[Stored data entries]
== Segment start ==

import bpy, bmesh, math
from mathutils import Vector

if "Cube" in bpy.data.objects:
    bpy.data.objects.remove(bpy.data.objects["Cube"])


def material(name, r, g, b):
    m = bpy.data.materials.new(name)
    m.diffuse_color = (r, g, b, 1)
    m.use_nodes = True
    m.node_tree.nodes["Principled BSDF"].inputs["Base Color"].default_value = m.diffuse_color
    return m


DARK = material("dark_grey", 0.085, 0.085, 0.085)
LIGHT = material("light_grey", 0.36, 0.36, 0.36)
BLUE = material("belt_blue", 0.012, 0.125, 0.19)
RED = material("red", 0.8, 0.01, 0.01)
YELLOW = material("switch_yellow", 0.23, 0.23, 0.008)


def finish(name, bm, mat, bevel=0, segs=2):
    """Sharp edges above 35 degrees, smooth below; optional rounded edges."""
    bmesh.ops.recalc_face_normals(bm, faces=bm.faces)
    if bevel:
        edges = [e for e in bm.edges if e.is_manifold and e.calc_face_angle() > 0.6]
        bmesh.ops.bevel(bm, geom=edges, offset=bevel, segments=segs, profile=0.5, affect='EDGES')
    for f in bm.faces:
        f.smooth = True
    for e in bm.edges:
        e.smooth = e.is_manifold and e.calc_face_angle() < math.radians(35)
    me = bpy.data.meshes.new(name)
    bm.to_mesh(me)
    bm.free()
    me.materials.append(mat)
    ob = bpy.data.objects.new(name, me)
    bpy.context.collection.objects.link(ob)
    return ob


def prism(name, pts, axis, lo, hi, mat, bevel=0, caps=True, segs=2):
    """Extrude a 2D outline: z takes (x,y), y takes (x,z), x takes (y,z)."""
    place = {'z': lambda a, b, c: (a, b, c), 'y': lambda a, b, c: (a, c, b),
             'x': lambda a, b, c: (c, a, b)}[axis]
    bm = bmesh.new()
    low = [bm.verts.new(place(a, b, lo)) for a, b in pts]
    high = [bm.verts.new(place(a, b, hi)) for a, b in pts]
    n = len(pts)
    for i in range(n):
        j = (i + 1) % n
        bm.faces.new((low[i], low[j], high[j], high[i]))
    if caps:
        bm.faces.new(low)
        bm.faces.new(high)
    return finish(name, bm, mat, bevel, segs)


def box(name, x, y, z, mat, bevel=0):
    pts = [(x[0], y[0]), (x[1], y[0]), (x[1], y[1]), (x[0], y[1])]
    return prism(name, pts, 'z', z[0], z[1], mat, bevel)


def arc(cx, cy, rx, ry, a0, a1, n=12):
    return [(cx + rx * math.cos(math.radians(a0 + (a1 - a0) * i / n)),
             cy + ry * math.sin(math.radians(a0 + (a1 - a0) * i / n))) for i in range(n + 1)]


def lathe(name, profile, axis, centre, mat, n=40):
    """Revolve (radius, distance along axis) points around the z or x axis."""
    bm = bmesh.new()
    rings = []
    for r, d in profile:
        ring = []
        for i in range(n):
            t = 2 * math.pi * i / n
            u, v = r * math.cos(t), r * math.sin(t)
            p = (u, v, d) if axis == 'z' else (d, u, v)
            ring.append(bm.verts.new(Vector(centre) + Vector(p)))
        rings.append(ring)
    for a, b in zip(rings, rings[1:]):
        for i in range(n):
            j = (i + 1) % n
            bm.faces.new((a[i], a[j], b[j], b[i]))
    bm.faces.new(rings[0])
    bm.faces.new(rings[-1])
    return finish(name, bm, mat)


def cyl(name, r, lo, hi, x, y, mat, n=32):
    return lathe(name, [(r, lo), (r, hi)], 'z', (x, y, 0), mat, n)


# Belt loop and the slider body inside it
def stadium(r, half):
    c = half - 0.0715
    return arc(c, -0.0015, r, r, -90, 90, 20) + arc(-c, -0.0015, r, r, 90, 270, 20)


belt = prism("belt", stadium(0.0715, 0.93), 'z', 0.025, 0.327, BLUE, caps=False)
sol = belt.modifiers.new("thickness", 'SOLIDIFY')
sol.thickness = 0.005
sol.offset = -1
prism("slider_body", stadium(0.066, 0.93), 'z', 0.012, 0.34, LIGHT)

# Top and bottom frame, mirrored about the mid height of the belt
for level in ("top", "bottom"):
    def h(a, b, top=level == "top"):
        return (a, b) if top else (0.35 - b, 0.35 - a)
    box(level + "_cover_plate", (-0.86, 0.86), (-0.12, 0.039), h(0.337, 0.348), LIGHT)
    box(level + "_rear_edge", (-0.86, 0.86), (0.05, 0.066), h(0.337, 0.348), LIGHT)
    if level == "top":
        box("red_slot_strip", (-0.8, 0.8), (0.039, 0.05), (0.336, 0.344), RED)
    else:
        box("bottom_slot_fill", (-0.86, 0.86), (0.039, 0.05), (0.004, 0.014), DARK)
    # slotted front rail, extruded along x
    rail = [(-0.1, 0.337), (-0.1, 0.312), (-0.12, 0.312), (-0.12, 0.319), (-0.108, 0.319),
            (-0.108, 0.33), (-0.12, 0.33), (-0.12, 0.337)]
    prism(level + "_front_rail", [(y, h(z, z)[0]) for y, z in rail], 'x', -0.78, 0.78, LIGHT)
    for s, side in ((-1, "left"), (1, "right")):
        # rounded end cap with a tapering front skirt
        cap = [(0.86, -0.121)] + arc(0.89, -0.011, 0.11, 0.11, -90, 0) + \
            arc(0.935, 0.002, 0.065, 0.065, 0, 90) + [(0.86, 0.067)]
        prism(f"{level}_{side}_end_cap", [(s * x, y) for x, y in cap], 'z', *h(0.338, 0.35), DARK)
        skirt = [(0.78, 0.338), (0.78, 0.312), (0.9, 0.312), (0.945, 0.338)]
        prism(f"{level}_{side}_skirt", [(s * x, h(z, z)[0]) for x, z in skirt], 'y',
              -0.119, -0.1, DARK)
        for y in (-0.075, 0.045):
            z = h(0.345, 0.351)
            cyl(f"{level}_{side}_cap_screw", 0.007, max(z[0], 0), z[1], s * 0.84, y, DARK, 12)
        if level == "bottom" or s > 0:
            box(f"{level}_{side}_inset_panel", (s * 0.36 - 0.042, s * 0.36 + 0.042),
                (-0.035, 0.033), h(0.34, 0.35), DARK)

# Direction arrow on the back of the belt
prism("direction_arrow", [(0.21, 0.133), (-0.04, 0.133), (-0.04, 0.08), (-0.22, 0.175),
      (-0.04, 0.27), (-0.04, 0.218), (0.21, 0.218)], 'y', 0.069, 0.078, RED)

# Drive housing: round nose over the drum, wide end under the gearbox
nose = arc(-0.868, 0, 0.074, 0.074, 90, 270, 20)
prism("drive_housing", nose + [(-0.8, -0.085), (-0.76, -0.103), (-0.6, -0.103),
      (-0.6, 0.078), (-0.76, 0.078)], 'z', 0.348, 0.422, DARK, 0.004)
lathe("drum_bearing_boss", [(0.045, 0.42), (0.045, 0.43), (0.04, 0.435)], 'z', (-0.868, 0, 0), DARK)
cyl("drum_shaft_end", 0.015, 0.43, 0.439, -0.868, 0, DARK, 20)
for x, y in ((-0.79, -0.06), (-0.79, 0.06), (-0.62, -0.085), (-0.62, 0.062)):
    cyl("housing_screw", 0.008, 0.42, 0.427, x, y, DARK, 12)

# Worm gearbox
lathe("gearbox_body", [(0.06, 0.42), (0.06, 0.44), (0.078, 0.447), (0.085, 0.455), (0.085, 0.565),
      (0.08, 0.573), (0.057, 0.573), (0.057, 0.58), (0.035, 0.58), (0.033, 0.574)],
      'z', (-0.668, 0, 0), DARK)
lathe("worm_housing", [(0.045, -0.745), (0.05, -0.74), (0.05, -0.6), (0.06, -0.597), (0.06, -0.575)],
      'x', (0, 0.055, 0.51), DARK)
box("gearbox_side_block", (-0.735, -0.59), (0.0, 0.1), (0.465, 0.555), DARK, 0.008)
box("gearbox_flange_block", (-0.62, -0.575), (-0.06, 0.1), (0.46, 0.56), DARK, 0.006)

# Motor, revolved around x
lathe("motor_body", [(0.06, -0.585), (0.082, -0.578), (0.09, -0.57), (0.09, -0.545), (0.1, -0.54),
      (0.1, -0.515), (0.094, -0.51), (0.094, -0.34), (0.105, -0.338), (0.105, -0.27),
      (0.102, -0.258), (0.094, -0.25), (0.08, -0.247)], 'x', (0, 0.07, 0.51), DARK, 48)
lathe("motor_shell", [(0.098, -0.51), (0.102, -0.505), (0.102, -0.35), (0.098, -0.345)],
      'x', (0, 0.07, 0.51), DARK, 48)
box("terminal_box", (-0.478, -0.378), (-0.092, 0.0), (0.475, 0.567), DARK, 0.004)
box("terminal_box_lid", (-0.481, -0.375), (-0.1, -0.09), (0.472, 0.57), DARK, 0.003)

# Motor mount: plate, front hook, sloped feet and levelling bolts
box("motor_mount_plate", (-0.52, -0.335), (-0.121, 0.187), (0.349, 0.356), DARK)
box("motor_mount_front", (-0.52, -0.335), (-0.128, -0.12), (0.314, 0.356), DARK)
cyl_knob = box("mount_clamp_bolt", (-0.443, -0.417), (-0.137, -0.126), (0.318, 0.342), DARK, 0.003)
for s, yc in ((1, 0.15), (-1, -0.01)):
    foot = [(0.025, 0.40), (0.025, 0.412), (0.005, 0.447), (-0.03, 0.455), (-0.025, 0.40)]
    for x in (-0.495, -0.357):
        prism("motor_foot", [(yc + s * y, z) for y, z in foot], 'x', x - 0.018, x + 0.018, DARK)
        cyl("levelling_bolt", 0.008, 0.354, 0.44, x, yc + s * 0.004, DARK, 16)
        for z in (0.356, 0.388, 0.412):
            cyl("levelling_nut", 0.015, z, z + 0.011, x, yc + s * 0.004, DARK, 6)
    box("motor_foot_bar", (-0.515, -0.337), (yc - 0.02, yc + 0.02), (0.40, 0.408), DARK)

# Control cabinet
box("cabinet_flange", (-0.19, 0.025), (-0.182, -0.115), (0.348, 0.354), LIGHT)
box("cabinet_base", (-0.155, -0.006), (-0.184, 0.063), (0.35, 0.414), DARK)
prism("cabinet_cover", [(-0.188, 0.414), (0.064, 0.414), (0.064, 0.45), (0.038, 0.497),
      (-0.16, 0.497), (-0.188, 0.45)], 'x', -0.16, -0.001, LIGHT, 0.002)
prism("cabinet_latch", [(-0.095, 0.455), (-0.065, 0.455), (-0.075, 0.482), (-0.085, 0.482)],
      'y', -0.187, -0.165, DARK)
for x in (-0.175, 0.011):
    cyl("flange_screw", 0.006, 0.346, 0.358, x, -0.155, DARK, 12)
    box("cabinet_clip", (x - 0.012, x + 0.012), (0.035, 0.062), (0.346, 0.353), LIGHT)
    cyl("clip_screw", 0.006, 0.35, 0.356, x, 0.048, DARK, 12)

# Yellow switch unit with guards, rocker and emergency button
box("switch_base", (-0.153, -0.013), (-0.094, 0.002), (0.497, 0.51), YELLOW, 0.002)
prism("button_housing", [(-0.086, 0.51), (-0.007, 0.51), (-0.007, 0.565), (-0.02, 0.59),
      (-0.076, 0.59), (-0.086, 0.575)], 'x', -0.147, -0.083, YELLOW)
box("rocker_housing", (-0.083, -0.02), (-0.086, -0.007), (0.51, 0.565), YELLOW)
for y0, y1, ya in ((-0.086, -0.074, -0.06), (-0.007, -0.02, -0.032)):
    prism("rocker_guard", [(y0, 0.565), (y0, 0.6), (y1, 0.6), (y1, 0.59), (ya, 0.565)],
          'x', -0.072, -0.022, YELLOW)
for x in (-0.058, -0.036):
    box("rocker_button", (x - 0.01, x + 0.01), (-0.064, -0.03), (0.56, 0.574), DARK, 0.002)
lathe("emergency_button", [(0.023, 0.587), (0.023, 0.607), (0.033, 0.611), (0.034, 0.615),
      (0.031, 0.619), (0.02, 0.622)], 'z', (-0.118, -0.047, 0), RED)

== Segment end ==

What is required: All that is wanted is an exact copy of the lines above from the one with "(-0.668, 0, 0), DARK)" through the one with "(0.349, 0.356), DARK)", with both ends included.

Response box:
      'z', (-0.668, 0, 0), DARK)
lathe("worm_housing", [(0.045, -0.745), (0.05, -0.74), (0.05, -0.6), (0.06, -0.597), (0.06, -0.575)],
      'x', (0, 0.055, 0.51), DARK)
box("gearbox_side_block", (-0.735, -0.59), (0.0, 0.1), (0.465, 0.555), DARK, 0.008)
box("gearbox_flange_block", (-0.62, -0.575), (-0.06, 0.1), (0.46, 0.56), DARK, 0.006)

# Motor, revolved around x
lathe("motor_body", [(0.06, -0.585), (0.082, -0.578), (0.09, -0.57), (0.09, -0.545), (0.1, -0.54),
      (0.1, -0.515), (0.094, -0.51), (0.094, -0.34), (0.105, -0.338), (0.105, -0.27),
      (0.102, -0.258), (0.094, -0.25), (0.08, -0.247)], 'x', (0, 0.07, 0.51), DARK, 48)
lathe("motor_shell", [(0.098, -0.51), (0.102, -0.505), (0.102, -0.35), (0.098, -0.345)],
      'x', (0, 0.07, 0.51), DARK, 48)
box("terminal_box", (-0.478, -0.378), (-0.092, 0.0), (0.475, 0.567), DARK, 0.004)
box("terminal_box_lid", (-0.481, -0.375), (-0.1, -0.09), (0.472, 0.57), DARK, 0.003)

# Motor mount: plate, front hook, sloped feet and levelling bolts
box("motor_mount_plate", (-0.52, -0.335), (-0.121, 0.187), (0.349, 0.356), DARK)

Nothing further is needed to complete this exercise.